These are just a few of the issues confronting Congress this year and next as they consider important bills that will affect copyright in the online environment. Four bills have been introduced. The House Intellectual Property Subcommittee held hearings on all of these subjects in September. The Senate Judiciary Committee also held a hearing on service provider liability.

Network Operator Liability.
A coalition of online service providers, Internet access providers, educational institutions and corporations that operate their own networks is seeking clarification of the law of copyright liability arising out of the acts of network users. The coalition's concerns are based on the strict liability nature of copyright law and the breadth of certain judicial decisions regarding doctrines of vicarious and contributory liability. Specifically, they are concerned that the automatic operations of their networks at the behest of users could lead to liability in circumstances where they lack knowledge of infringement or the practical ability to control the infringement.

Representatives of the content community argue that no change to existing law is needed and that the threat of liability is essential to ensure that network operators do not turn a blind eye to user infringements. They are opposed to legislation on the issue.

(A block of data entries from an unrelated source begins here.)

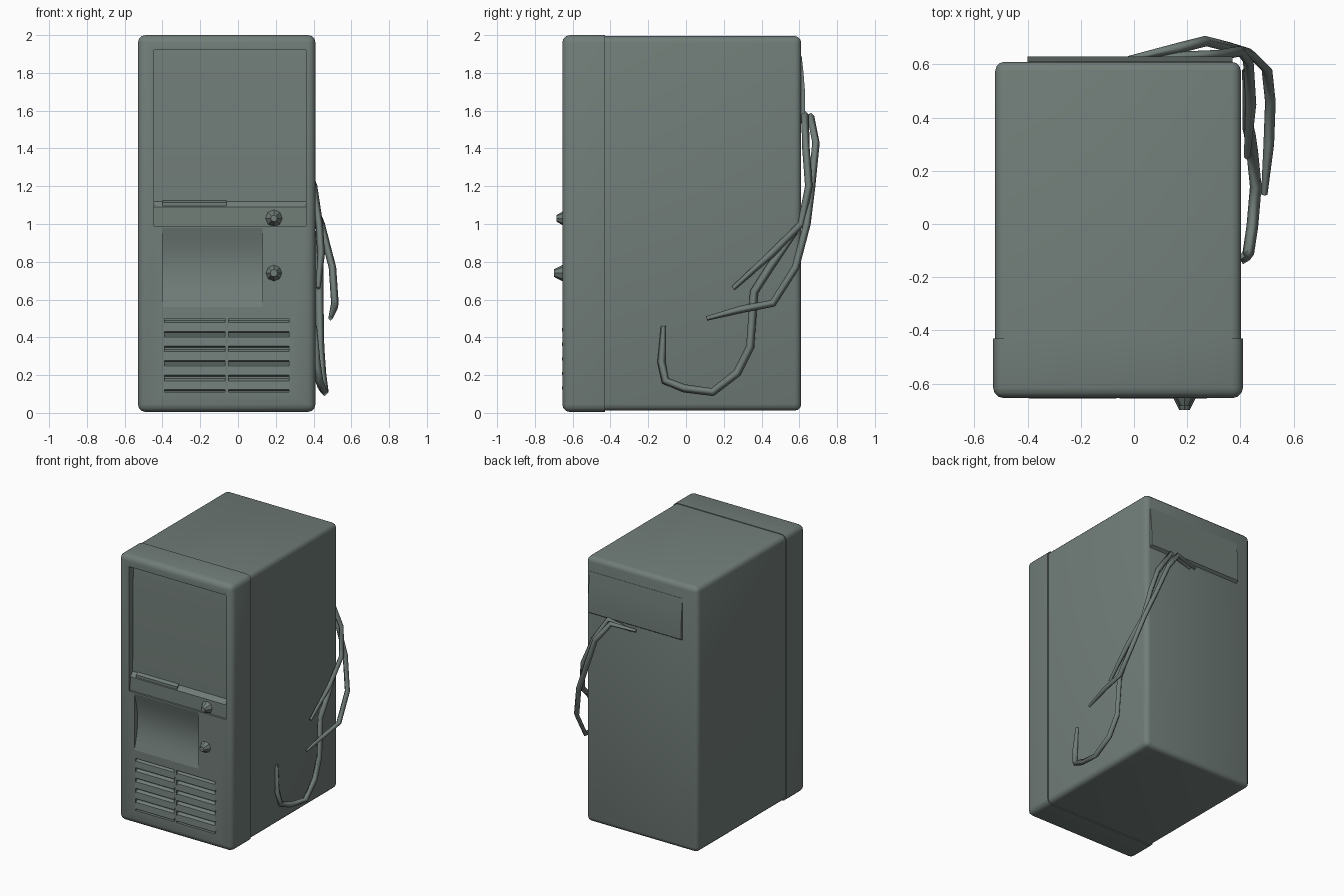
import bpy, bmesh, math
from mathutils import Vector

if "Cube" in bpy.data.objects:
    bpy.data.objects.remove(bpy.data.objects["Cube"])

grey = bpy.data.materials.new("grey_green")
grey.diffuse_color = (0.165, 0.205, 0.188, 1)
grey.use_nodes = True
grey.node_tree.nodes["Principled BSDF"].inputs["Base Color"].default_value = grey.diffuse_color


def finish(name, bm, smooth=True):
    bmesh.ops.recalc_face_normals(bm, faces=bm.faces)
    me = bpy.data.meshes.new(name)
    bm.to_mesh(me)
    bm.free()
    me.materials.append(grey)
    ob = bpy.data.objects.new(name, me)
    bpy.context.collection.objects.link(ob)
    if smooth:
        activate(ob)
        bpy.ops.object.shade_smooth_by_angle(angle=math.radians(40))
    return ob


def activate(ob):
    bpy.ops.object.select_all(action='DESELECT')
    ob.select_set(True)
    bpy.context.view_layer.objects.active = ob


def box(name, lo, hi, bevel=0.0, keep=None):
    """Box between two corners; edges lying wholly on the 'keep' y plane stay sharp."""
    lo, hi = Vector(lo), Vector(hi)
    bm = bmesh.new()
    bmesh.ops.create_cube(bm, size=1)
    for v in bm.verts:
        v.co = Vector((v.co[i] * (hi[i] - lo[i]) + (hi[i] + lo[i]) / 2 for i in range(3)))
    if bevel:
        edges = [e for e in bm.edges
                 if keep is None or not all(abs(v.co.y - keep) < 1e-4 for v in e.verts)]
        bmesh.ops.bevel(bm, geom=edges, offset=bevel, segments=3, profile=0.5, affect='EDGES')
    return finish(name, bm)


def prism(name, x0, x1, profile, smooth=True):
    """Extrude a (y, z) outline along x."""
    bm = bmesh.new()
    f = bm.faces.new([bm.verts.new((x0, y, z)) for y, z in profile])
    ext = bmesh.ops.extrude_face_region(bm, geom=[f])
    for v in ext['geom']:
        if isinstance(v, bmesh.types.BMVert):
            v.co.x = x1
    return finish(name, bm, smooth)


def cut(target, cutter):
    mod = target.modifiers.new("cut", 'BOOLEAN')
    mod.operation = 'DIFFERENCE'
    mod.solver = 'EXACT'
    mod.object = cutter
    activate(target)
    bpy.ops.object.modifier_apply(modifier=mod.name)
    bpy.data.objects.remove(cutter)


# Case shell and the slightly wider front bezel
box("case_body", (-0.522, -0.45, 0.012), (0.402, 0.61, 1.995), 0.035, keep=-0.45)
bezel = box("front_bezel", (-0.53, -0.655, 0.005), (0.41, -0.43, 2.0), 0.04, keep=-0.43)
bezel.data.update()

# Drive bay recess, deepest under the top lip
cut(bezel, prism("bay_cutter", -0.445, 0.36, [
    (-0.8, 1.92), (-0.595, 1.92), (-0.605, 1.8), (-0.61, 1.12),
    (-0.638, 1.09), (-0.64, 0.99), (-0.8, 0.99)]))
# Shallow curved hollow below the bay
hollow = [(-0.655 + 0.04 * math.sin(math.pi * i / 8), 0.56 + 0.42 * i / 8) for i in range(9)]
cut(bezel, prism("hollow_cutter", -0.40, 0.13, [(-0.8, 0.56)] + hollow + [(-0.8, 0.98)]))
# Vent opening
cut(bezel, prism("vent_cutter", -0.39, 0.27, [
    (-0.8, 0.11), (-0.63, 0.11), (-0.63, 0.50), (-0.8, 0.50)]))
activate(bezel)
bpy.ops.object.shade_smooth_by_angle(angle=math.radians(35))

# Louvred vent slats in two columns
for c, (x0, x1) in enumerate([(-0.395, -0.065), (-0.055, 0.275)]):
    for r in range(5):
        z = 0.115 + r * 0.077
        prism(f"vent_slat_{c}_{r}", x0, x1, [
            (-0.625, z), (-0.657, z + 0.008), (-0.652, z + 0.055), (-0.625, z + 0.07)], False)
box("vent_divider", (-0.07, -0.655, 0.11), (-0.05, -0.625, 0.50))

# Disk slot lip
prism("disk_slot_lip", -0.40, -0.06, [
    (-0.60, 1.13), (-0.635, 1.115), (-0.635, 1.095), (-0.60, 1.09)], False)


# Buttons: low cones on the front
def button(name, x, z, r, y_tip):
    bm = bmesh.new()
    bmesh.ops.create_cone(bm, cap_ends=True, segments=8, radius1=r, radius2=r * 0.35, depth=1)
    for v in bm.verts:
        px, py, pz = v.co
        v.co = (x + px, -0.63 + (pz + 0.5) * (y_tip + 0.63), z + py)
    finish(name, bm, False)


button("power_button", 0.19, 1.03, 0.05, -0.685)
button("reset_button", 0.19, 0.74, 0.055, -0.70)

# Raised socket panel on the back, bulging toward its lower edge
prism("back_panel", -0.40, 0.37, [
    (0.60, 1.89), (0.612, 1.89), (0.622, 1.80), (0.63, 1.70), (0.63, 1.59), (0.60, 1.57)])


# Low-poly cables hanging from the back round to the right side
def cable(name, pts, radius):
    cu = bpy.data.curves.new(name, 'CURVE')
    cu.dimensions = '3D'
    cu.bevel_depth = radius
    cu.bevel_resolution = 0
    cu.use_fill_caps = True
    sp = cu.splines.new('POLY')
    sp.points.add(len(pts) - 1)
    for p, co in zip(sp.points, pts):
        p.co = (*co, 1)
    sp.points[0].radius = sp.points[-1].radius = 0.6
    cu.materials.append(grey)
    ob = bpy.data.objects.new(name, cu)
    bpy.context.collection.objects.link(ob)
    activate(ob)
    bpy.ops.object.convert(target='MESH')
    bpy.ops.object.shade_smooth()


cable("outer_cable", [
    (-0.02, 0.62, 1.55), (0.16, 0.66, 1.57), (0.27, 0.688, 1.43), (0.36, 0.665, 1.2),
    (0.44, 0.64, 1.0), (0.50, 0.58, 0.77), (0.513, 0.46, 0.58), (0.507, 0.30, 0.55),
    (0.49, 0.11, 0.50)], 0.02)
cable("inner_cable", [
    (0.02, 0.615, 1.54), (0.20, 0.63, 1.58), (0.32, 0.635, 1.4), (0.40, 0.65, 1.2),
    (0.43, 0.61, 1.0), (0.44, 0.45, 0.84), (0.425, 0.25, 0.66)], 0.02)
cable("hooked_cable", [
    (0.42, 0.58, 0.96), (0.43, 0.45, 0.78), (0.43, 0.36, 0.64), (0.435, 0.34, 0.35),
    (0.445, 0.27, 0.21), (0.458, 0.14, 0.11), (0.445, -0.01, 0.13), (0.43, -0.11, 0.17),
    (0.415, -0.13, 0.27), (0.405, -0.12, 0.46)], 0.022)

Senator John Ashcroft (Mo.) and Congressmen Howard Coble (N.C.) and Henry Hyde (Ill.) have introduced different bills (S. 1146 and H.R. 2180, respectively) that would provide protection for network operators under certain circumstances.

Treaty Implementing Legislation.
In December, 1996, the World Intellectual Property Organization adopted two treaties in part designed to strengthen international copyright protection in the digital environment. While very few changes in U.S. law are needed to comply with the treaties, the treaties do require the U.S. to prohibit the "circumvention” of copy prevention technologies.

The Administration is advocating a bill (H.R. 2281) that broadly protects any technology that prevents copyright infringement. The bill proscribes the descrambling of scrambled or encrypted works and the manufacture, importation or distribution of devices "primarily designed” or "marketed” for the purpose of circumvention. The content community has hailed the treaties as critically important and supports the Administration's bill. However, universities and libraries are concerned that the broad prohibition against circumvention will eliminate or greatly weaken rights of "fair use” that have long been a key part of the copyright balance. Consumer electronics manufacturers fear that the broadly drafted legislation will outlaw legitimate recording devices and other equipment.

The liability and treaty issues have been linked politically. Legislation on either is unlikely to move without resolution of both issues. However, there is likely to be plenty of behind the scenes activity in the coming months.

Expansion of Criminal Liability.
In the wake of the LaMacchia case, in which an allegedly malicious Internet infringer of computer software escaped criminal liability because he did not benefit commercially, Congress is considering a broad expansion of criminal liability for willful copyright infringement. A proposed bill (S. 1044) would make any willful reproduction or distribution (including by electronic means) criminal, if it involves ten or more copies worth more than $5,000. Interestingly, the language "including by electronic means” appears to imply that electronic transmission is "distribution,” a point Congress refused to enact directly last year. The further criminalization of intentional copyright infringement could significantly raise the stakes of copyright litigation in the future.

Cyberlaw Postings will continue to follow these bills throughout this Congress.